The Slam City Skates ads that ran in that magazine felt like part of the editorial at times – they were constantly evolving with the magazine, with the times, with skateboarding – and they too seemed like a window into a very exciting world. Any time there was a glimpse of that logo, whether it was in a Slam ad or on somebody’s t-shirt, it was obvious there was something important happening. That logo always symbolised something very interesting to me, and I’ll forever associate it with a crew of incredibly innovative, artistic, inspirational people”.

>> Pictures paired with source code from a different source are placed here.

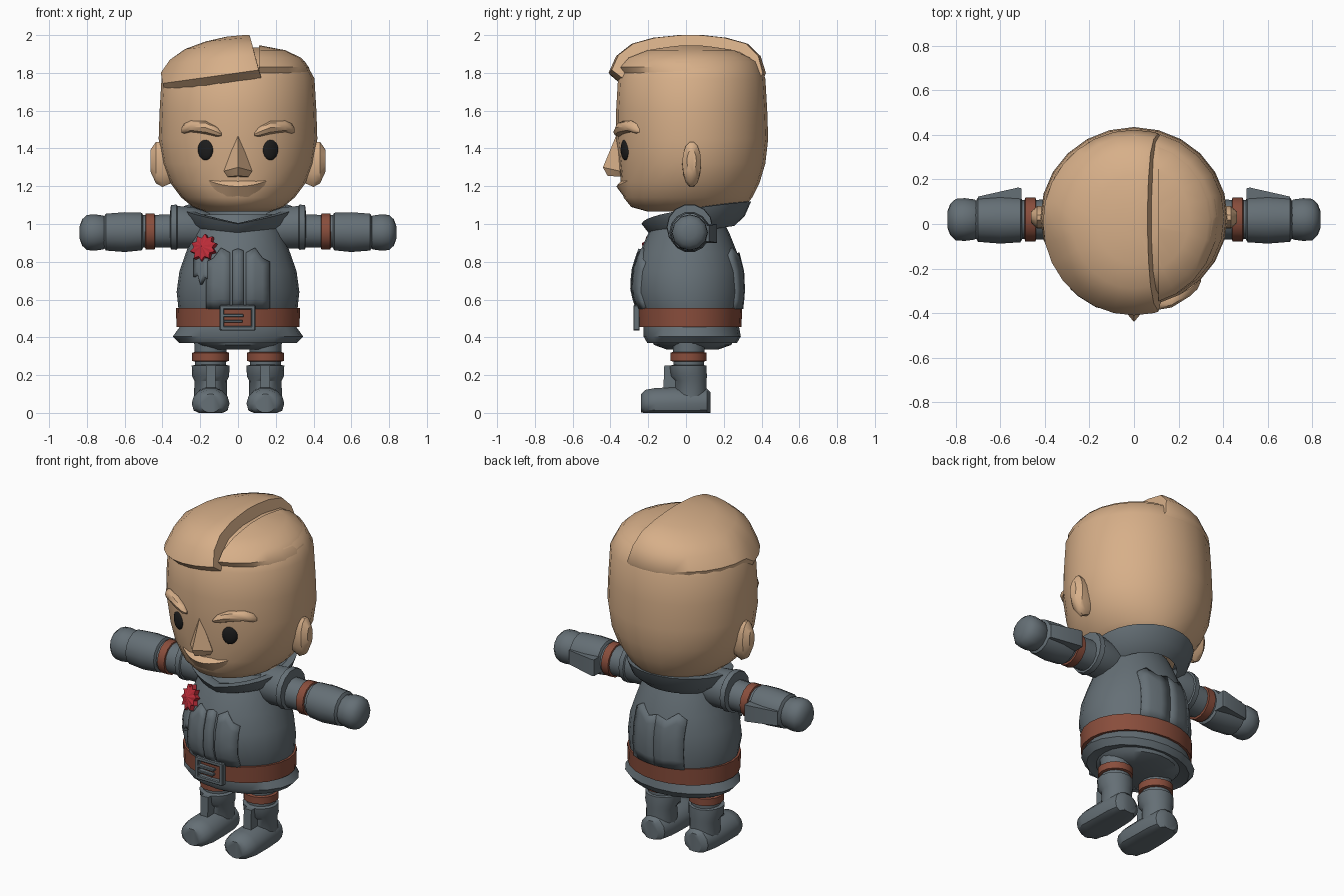
import bpy, bmesh, math
from mathutils import Vector, Matrix

if "Cube" in bpy.data.objects:
    bpy.data.objects.remove(bpy.data.objects["Cube"])


def material(name, rgb):
    m = bpy.data.materials.new(name)
    m.use_nodes = True
    m.diffuse_color = (*rgb, 1)
    m.node_tree.nodes["Principled BSDF"].inputs["Base Color"].default_value = (*rgb, 1)
    return m


SKIN = material("skin", (0.68, 0.43, 0.25))
CLOTH = material("grey_cloth", (0.13, 0.16, 0.18))
LEATHER = material("brown_leather", (0.25, 0.075, 0.045))
RED = material("red", (0.5, 0.025, 0.04))
BLACK = material("black", (0.012, 0.012, 0.012))


def finish(name, bm, mat, angle=40):
    bmesh.ops.recalc_face_normals(bm, faces=bm.faces)
    me = bpy.data.meshes.new(name)
    bm.to_mesh(me)
    bm.free()
    ob = bpy.data.objects.new(name, me)
    bpy.context.collection.objects.link(ob)
    me.materials.append(mat)
    bpy.ops.object.select_all(action='DESELECT')
    ob.select_set(True)
    bpy.context.view_layer.objects.active = ob
    bpy.ops.object.shade_smooth_by_angle(angle=math.radians(angle))
    return ob


def loft_mesh(rings, n=16, axis="z", phase=0.0):
    """Rings are (position along axis, centre a, centre b, radius a, radius b)."""
    bm = bmesh.new()
    loops = []
    for t, a, b, ra, rb in rings:
        loop = []
        for i in range(n):
            ang = math.tau * i / n + phase
            u, v = a + ra * math.cos(ang), b + rb * math.sin(ang)
            loop.append(bm.verts.new({"z": (u, v, t), "x": (t, u, v), "y": (u, t, v)}[axis]))
        loops.append(loop)
    for p, q in zip(loops, loops[1:]):
        for i in range(n):
            j = (i + 1) % n
            bm.faces.new((p[i], p[j], q[j], q[i]))
    bm.faces.new(loops[0])
    bm.faces.new(loops[-1])
    return bm


def loft(name, rings, mat, n=16, axis="z", phase=0.0):
    return finish(name, loft_mesh(rings, n, axis, phase), mat)


def body(rings):
    """Turn (z, front, back, half width) into loft rings."""
    return [(z, 0, (f + b) / 2, w, (b - f) / 2) for z, f, b, w in rings]


def grid(name, rows, mat, closed=False):
    bm = bmesh.new()
    vs = [[bm.verts.new(p) for p in r] for r in rows]
    pairs = list(zip(vs, vs[1:])) + ([(vs[-1], vs[0])] if closed else [])
    for p, q in pairs:
        for i in range(len(p) - 1):
            bm.faces.new((p[i], p[i + 1], q[i + 1], q[i]))
    return finish(name, bm, mat)


def hull(name, points, mat):
    bm = bmesh.new()
    for p in points:
        bm.verts.new(p)
    bmesh.ops.convex_hull(bm, input=bm.verts)
    return finish(name, bm, mat, 30)


def box(name, centre, size, mat):
    bm = bmesh.new()
    bmesh.ops.create_cube(bm, size=1, matrix=Matrix.Translation(centre) @ Matrix.Diagonal((*size, 1)))
    bmesh.ops.bevel(bm, geom=bm.edges[:], offset=min(size) * 0.2, segments=1, affect='EDGES')
    return finish(name, bm, mat, 20)


def surface_y(rings, x, z, side=-1):
    for r, s in zip(rings, rings[1:]):
        if r[0] <= z <= s[0]:
            k = (z - r[0]) / (s[0] - r[0])
            _, _, c, rx, ry = [u + (v - u) * k for u, v in zip(r, s)]
            return c + side * ry * math.sqrt(max(0, 1 - (x / rx) ** 2))
    return 0


# Head
HEAD = body([(1.065, -.2, .22, .17), (1.09, -.29, .31, .24), (1.14, -.33, .35, .3), (1.22, -.345, .39, .36),
             (1.32, -.355, .42, .4), (1.45, -.37, .435, .42), (1.6, -.37, .43, .415), (1.77, -.36, .42, .405),
             (1.86, -.31, .38, .355), (1.91, -.23, .3, .26), (1.935, -.1, .15, .12)])
loft("head", HEAD, SKIN, 24)

# Swept hair, cut along the parting
bm = loft_mesh(body([(1.74, -.34, .4, .39), (1.8, -.41, .423, .409), (1.87, -.37, .395, .36),
                     (1.92, -.29, .33, .28), (1.95, -.18, .22, .17), (1.965, -.05, .1, .06)]), 28)
bmesh.ops.bisect_plane(bm, geom=bm.verts[:] + bm.edges[:] + bm.faces[:], plane_co=(.05, 0, 2),
                       plane_no=(1, 0, .3), clear_outer=True)
bmesh.ops.holes_fill(bm, edges=bm.edges)
for v in bm.verts:
    rise = min(1, max(0, (v.co.z - 1.8) / .12))
    v.co.z += .037 * max(0, 1 - abs(v.co.x - .05) / .4) * rise
    if v.co.y < 0:
        v.co.z += .14 * v.co.x * (1 - rise)
finish("swept_hair", bm, SKIN)

# Short hair on the other side of the parting
bm = loft_mesh(body([(1.78, -.33, .4, .39), (1.83, -.365, .39, .375), (1.88, -.325, .36, .335),
                     (1.92, -.23, .28, .25), (1.945, -.1, .15, .12)]), 24)
bmesh.ops.bisect_plane(bm, geom=bm.verts[:] + bm.edges[:] + bm.faces[:], plane_co=(.11, 0, 1.9),
                       plane_no=(1, 0, 0), clear_inner=True)
bmesh.ops.holes_fill(bm, edges=bm.edges)
finish("short_hair", bm, SKIN)

# Face
hull("nose", [(0, -.365, 1.48), (0, -.44, 1.3), (0, -.415, 1.255), (.075, -.35, 1.28), (-.075, -.35, 1.28),
              (.055, -.345, 1.25), (-.055, -.345, 1.25), (0, -.3, 1.4)], SKIN)
lip = []
for i in range(13):
    x = .17 * (i / 6 - 1)
    w = 1 - (x / .17) ** 2
    lip.append([(x, surface_y(HEAD, x, 1.235) + .01, 1.236),
                (x, surface_y(HEAD, x, 1.2) - .028 * w, 1.235 - .036 * w),
                (x, surface_y(HEAD, x, 1.235 - .11 * w) + .004, 1.235 - .11 * w)])
grid("lower_lip", lip, SKIN)

for s, side in ((1, "left"), (-1, "right")):
    bm = bmesh.new()
    bmesh.ops.create_uvsphere(bm, u_segments=16, v_segments=10, radius=1)
    turn = Matrix.Rotation(s * .42, 4, 'Z')
    place = Matrix.Translation((s * .172, surface_y(HEAD, .172, 1.39) + .005, 1.395))
    bm.transform(place @ turn @ Matrix.Diagonal((.044, .018, .057, 1)))
    finish(side + "_eye", bm, BLACK)
    brow = [(.088, 1.475, .008), (.11, 1.487, .025), (.17, 1.51, .034), (.25, 1.517, .03),
            (.285, 1.505, .026), (.3, 1.495, .01)]
    loft(side + "_brow", [(s * x, surface_y(HEAD, x, z), z, r * 1.15, r) for x, z, r in brow], SKIN, 8, "x")
    loft(side + "_ear", [(s * x, .03, z, ry, rz) for x, z, ry, rz in
                         ((.34, 1.31, .04, .09), (.4, 1.315, .05, .122), (.435, 1.325, .05, .112),
                          (.463, 1.335, .025, .06))], SKIN, 14, "x")

# Coat
COAT = body([(.335, -.1, .17, .15), (.36, -.17, .24, .22), (.44, -.21, .27, .29), (.55, -.25, .29, .315),
             (.64, -.28, .3, .325), (.75, -.275, .295, .31), (.85, -.245, .27, .275), (.95, -.2, .23, .24),
             (1.05, -.14, .18, .2)])
loft("coat", COAT, CLOTH, 24)
loft("coat_hem", body([(.385, -.16, .22, .24), (.37, -.205, .27, .31), (.405, -.225, .29, .345),
                       (.46, -.225, .28, .305)]), CLOTH, 20)
loft("belt", body([(.455, -.23, .27, .3), (.455, -.255, .293, .326), (.555, -.262, .298, .328),
                   (.555, -.235, .27, .3)]), LEATHER, 24)


def panel(name, cols, side, offset):
    """Raised cloth that follows the coat; columns are (x, bottom, top)."""
    rows = []
    for x, lo, hi in cols:
        heights = [lo + (hi - lo) * i / 6 for i in range(7)]
        rows.append([(x, surface_y(COAT, x, z, side) + side * offset, z) for z in heights])
    ob = grid(name, rows, CLOTH)
    mod = ob.modifiers.new("thickness", 'SOLIDIFY')
    mod.thickness = .05
    mod.offset = -1 if ob.data.polygons[0].normal.y * side > 0 else 1


for s, side in ((1, "left"), (-1, "right")):
    panel(side + "_front_panel", [(s * x, .55, z) for x, z in
                                  ((.045, .85), (.09, .875), (.13, .82), (.17, .8))], -1, .013)
    panel(side + "_back_panel", [(s * x, .55, z) for x, z in
                                 ((0, .85), (.06, .83), (.12, .875), (.17, .84))], 1, .013)
panel("placket", [(-.028, .55, .86), (0, .55, .87), (.028, .55, .86)], -1, .016)

# Collar, low at the front and high at the back
collar = []
for i in range(28):
    a = math.tau * i / 28
    w = (1 - math.cos(a)) / 2
    lift = math.sqrt(w)
    section = ((.2, .2, .93 + .06 * w), (.27, .255, .955 + .085 * lift), (.295, .29, 1.0 + .12 * lift),
               (.255, .25, 1.005 + .115 * lift), (.19, .18, .985 + .06 * lift))
    collar.append([(rx * math.sin(a), .055 - ry * math.cos(a), z) for rx, ry, z in section])
grid("collar", collar, CLOTH, closed=True)

# Buckle
for i, (x, z, w, h) in enumerate(((-.085, .503, .024, .135), (.08, .503, .024, .135), (0, .56, .18, .024),
                                  (0, .447, .18, .024), (-.025, .515, .11, .016), (-.025, .485, .1, .014))):
    box("buckle_bar_%d" % (i + 1), (x, -.262, z), (w, .034, h), CLOTH)

# Rosette and its ribbon
bm = bmesh.new()
rim = []
for depth in (-.012, .014):
    rim.append([bm.verts.new(((.076 if i % 2 else .054) * math.cos(math.tau * i / 20),
                              (.076 if i % 2 else .054) * math.sin(math.tau * i / 20), depth)) for i in range(20)])
top = bm.verts.new((0, 0, .03))
for i in range(20):
    j = (i + 1) % 20
    bm.faces.new((rim[0][i], rim[0][j], rim[1][j], rim[1][i]))
    bm.faces.new((rim[1][i], rim[1][j], top))
bm.faces.new(rim[0])
tilt = Vector((-.4, -.8, .3)).to_track_quat('Z', 'Y').to_matrix().to_4x4()
bm.transform(Matrix.Translation((-.18, -.195, .873)) @ tilt)
finish("rosette", bm, RED, 20)
panel("rosette_ribbon", [(-.235, .72, .82), (-.215, .735, .82), (-.2, .68, .82), (-.18, .72, .82),
                         (-.165, .71, .82)], -1, .02)

# Arms and legs
for s, side in ((1, "left"), (-1, "right")):
    def arm(name, rings, mat, n=14):
        loft(side + name, [(s * x, .02, z, r, r) for x, z, r in rings], mat, n, "x")
    arm("_shoulder", [(.15, .97, .09), (.24, .98, .112), (.32, .983, .115), (.325, .983, .123),
                      (.355, .983, .12), (.36, .975, .09)], CLOTH)
    arm("_upper_arm", [(.3, .965, .09), (.52, .96, .088)], CLOTH)
    arm("_arm_band", [(.438, .96, .085), (.442, .96, .098), (.488, .96, .098), (.492, .96, .085)], LEATHER)
    arm("_forearm", [(.5, .96, .085), (.51, .96, .102), (.6, .957, .108), (.7, .957, .1), (.715, .957, .075)], CLOTH)
    arm("_hand", [(.69, .955, .07), (.715, .955, .09), (.76, .955, .096), (.8, .955, .093), (.825, .955, .07),
                  (.838, .955, .035)], CLOTH, 12)
    loft(side + "_cuff_flap", [(s * .505, .1, .95, .085, .07), (s * .52, .1, .95, .09, .07),
                               (s * .7, .07, .95, .075, .06)], CLOTH, 4, "x", math.pi / 4)

    def leg(name, rings, mat):
        loft(side + name, [(z, s * .145, y, r, r) for z, y, r in rings], mat, 14)
    leg("_trouser_leg", [(.2, .015, .08), (.4, .015, .088)], CLOTH)
    leg("_leg_band", [(.272, .013, .085), (.276, .013, .098), (.318, .013, .098), (.322, .013, .085)], LEATHER)
    leg("_boot_shaft", [(.05, .025, .088), (.17, .025, .086), (.195, .015, .098), (.25, .01, .1),
                        (.255, .01, .078)], CLOTH)
    bm = loft_mesh([(y, s * .145, .05, rx, rz) for y, rx, rz in
                    ((-.237, .055, .05), (-.215, .085, .074), (-.16, .1, .084), (-.05, .098, .088),
                     (.05, .094, .085), (.11, .08, .08), (.13, .05, .06))], 14, "y")
    for v in bm.verts:
        v.co.z = max(v.co.z, 0)
    finish(side + "_boot_foot", bm, CLOTH)
    hull(side + "_boot_tongue", [(s * .145 + x, y, z) for x in (-.025, .025) for y, z in
                                 ((-.115, .25), (-.1, .15), (-.12, .12), (-.03, .25), (-.03, .1))], CLOTH)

We knew that Neil would have an interesting take on when he first saw, and connected with the logo, and what that moment meant to him. He pulled something personal from his vast archives and opened up about the moment he received it…
Many of us responded to mail outs in the 80s and 90s. Neil Macdonald (@scienceversuslife) kept the envelope
“I think my favourite time I saw the Slam logo was when this turned up”
Neil reminisced about this manila envelope dropping through his door, saying “I think my favourite time I saw the Slam logo was when this turned up. I’d sent away the little form from RaD, and soon this A4 envelope, absolutely packed with product information and stickers, turned up. Getting anything in the post back then was pretty exciting, but the things in this envelope blew me away. Having this stuff go from some unknown (to me at the time) place in London, via the pages of RaD magazine to my house, felt like a real privilege. And they had their own postmark?! I knew this was the real shit when I first saw that”.
Hearing different accounts about this visual which represents everything we do here at Slam has been gladdening. It was refreshing to take a step back and appreciate the logo and the journey it has been an essential part of. It was the arrival of new logo emblazoned garments that sparked the trip down this rabbit hole in the first place. After a brief hiatus there are now new classic hoods and T-Shirts on the rails once again. The classic logo hood is an ideal extra layer for this time of year…
The Slam City Skates Classic Logo hood in black and white. Two other colours available
There are three colours available of our Classic Logo Hood. These are joined by four colours of our Classic Logo T-Shirt. Visit us now to add one of these to your wardrobe and check out other Slam City Skates items.
Thanks to Henry Kingsford, Sam Ashley, and Dominic Marley for the photos. Thanks to Olly Todd, Tim Fowler, Helena Long, and David Atkinson for sharing their thoughts with us.
Thanks also to Dan Adams at the Read and Destroy archive and Neil Macdonald at @scienceversuslife for their contributions. We are looking forward to seeing the results of their efforts to preserve the history of our culture.
Read another article about Slam history from this time last year: Skate Shop Day: A Slam City Timeline